I consider myself a client side guy. I arrived there rather by accident – I was one of the least experienced (in terms of years worked) members of a team that was slated to build the company’s first Java based web application. When it came time to break the overall group into small teams, the three greenest (myself included) staffers were assigned to the client tier. I guess that sent a subtle message – the stuff the user would actually see wasn’t all that important so put the junior team members there. Ironically enough, the three of us also had the majority of the OO experience on the team (can you say procedural Java?)…but that’s a matter for another blog.
Oddly, we did spend a fair amount of effort on the user interface and we spent a remarkable amount of time doing usability testing. We had a fantastic UI architect that worked really hard to come up with a look and feel that was consistent between IE and Netscape (ah, the glory days of the late 90′s and serious browser incompatibilities – I love the smell of browser checks in the morning!) For reasons that still escape me, we actual brought in a rather pricey IBM usability expert to help us test the app and it was at this stage of my career where I discovered the joy of paper based prototypes (otherwise known as low-fidelity or low-fis).
The nice man from IBM taught a few of us how to moderate testing sessions. He told us to remind users that *they* weren’t being tested, that failures were actually our mistakes in the design. He taught us how to let users struggle, that telling them what to do meant, again, that we’d failed. We were coached on encouraging users into thinking aloud about their experience and tell us how they expected the app to work. But the most important thing he taught was that users lie. OK, he didn’t say it quite that way but it’s like Mom always said: “actions speak louder than words.” What a user says rarely matches what a user actually does. It’s why asking a user what they do day to day just doesn’t work – you need to actually observe them in their natural habitat (it’s kind of like being an anthropologist though truthfully it’s more like ethnography).

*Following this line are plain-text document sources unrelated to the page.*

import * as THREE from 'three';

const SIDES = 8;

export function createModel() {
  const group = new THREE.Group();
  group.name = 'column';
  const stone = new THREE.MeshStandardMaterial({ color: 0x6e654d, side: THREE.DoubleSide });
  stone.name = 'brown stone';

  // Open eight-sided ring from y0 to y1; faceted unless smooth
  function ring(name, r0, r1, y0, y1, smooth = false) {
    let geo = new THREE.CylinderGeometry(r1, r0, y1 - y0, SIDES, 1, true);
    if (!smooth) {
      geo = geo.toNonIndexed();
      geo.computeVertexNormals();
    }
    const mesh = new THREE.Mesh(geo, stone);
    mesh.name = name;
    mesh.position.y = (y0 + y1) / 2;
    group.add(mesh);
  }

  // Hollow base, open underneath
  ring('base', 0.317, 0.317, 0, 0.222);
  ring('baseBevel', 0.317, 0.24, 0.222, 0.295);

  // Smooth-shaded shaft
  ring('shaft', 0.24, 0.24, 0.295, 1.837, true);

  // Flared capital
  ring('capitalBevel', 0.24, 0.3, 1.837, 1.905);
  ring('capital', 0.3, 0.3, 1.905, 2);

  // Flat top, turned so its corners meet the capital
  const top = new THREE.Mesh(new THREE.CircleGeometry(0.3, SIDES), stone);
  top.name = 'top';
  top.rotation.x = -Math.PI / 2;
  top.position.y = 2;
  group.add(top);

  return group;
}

I’m not advocating that we completely ignore customer and I don’t mean to imply that they deliberately mislead us (well some do) but yes, listening to users is harmful. According to Nielsen, the First Rule of Usability? Don’t Listen to Users. Those of us that spend an inordinate amount of time dealing with ephemeral stuff like code are pretty good at working with abstractions (though we don’t hold a candle to those theoretical physicist types…) however, the average user has a hard time imagining what might be. Not to quote Kathy twice in one paragraph, but there is some quantum mechanics at work here. Again, actions and words don’t always match up – many of us respond to a kind of social calculus and consciously or not, we seek approval by giving people the answers that we think they want.
Of course what users want will be impacted by what we give them. It’s one of the main reasons heavyweight methodologies just don’t work – the feedback loop is too long and it gets short circuited by a desire to resist change. I used to think that my customers were just neurotic – we’d go build what they asked for, show it to them, then they’d say “it’s all wrong – change it.” It was considered rude to point out that we’d built exactly what they asked for…
I realize now that this is completely natural, my users were just reacting to what we were building. This is the fundamental strength of having frequent releases, customers get something to work with earlier and they can make adjustments to what they are asking for. Fundamentally, this is more efficient: if you’ve only spent a week or two developing a feature and discovered that it’s not useful, so what, you’ve only lost a couple of weeks. If you wait 18 months to discover that, well, you’ve just wasted a ton of money.
So, (mostly) don’t listen to what your users say. Watch what they do – get in front of real live users and watch them work. Asking what they do isn’t sufficient, a lot of times you’ll either get an incomplete answer (do you remember what you did yesterday morning?) or you’ll get the party line answer (well, this is what we are supposed to do). Don’t settle for the manager or the VP, even if they were the best at doing “foo” five years ago, things have probably changed (plus they probably wrote the proverbial book on doing the job and they misguidedly belief this is how things are actually done). So get out there and do some good old fashioned observation. If you’re lucky you might just build something people will actually use.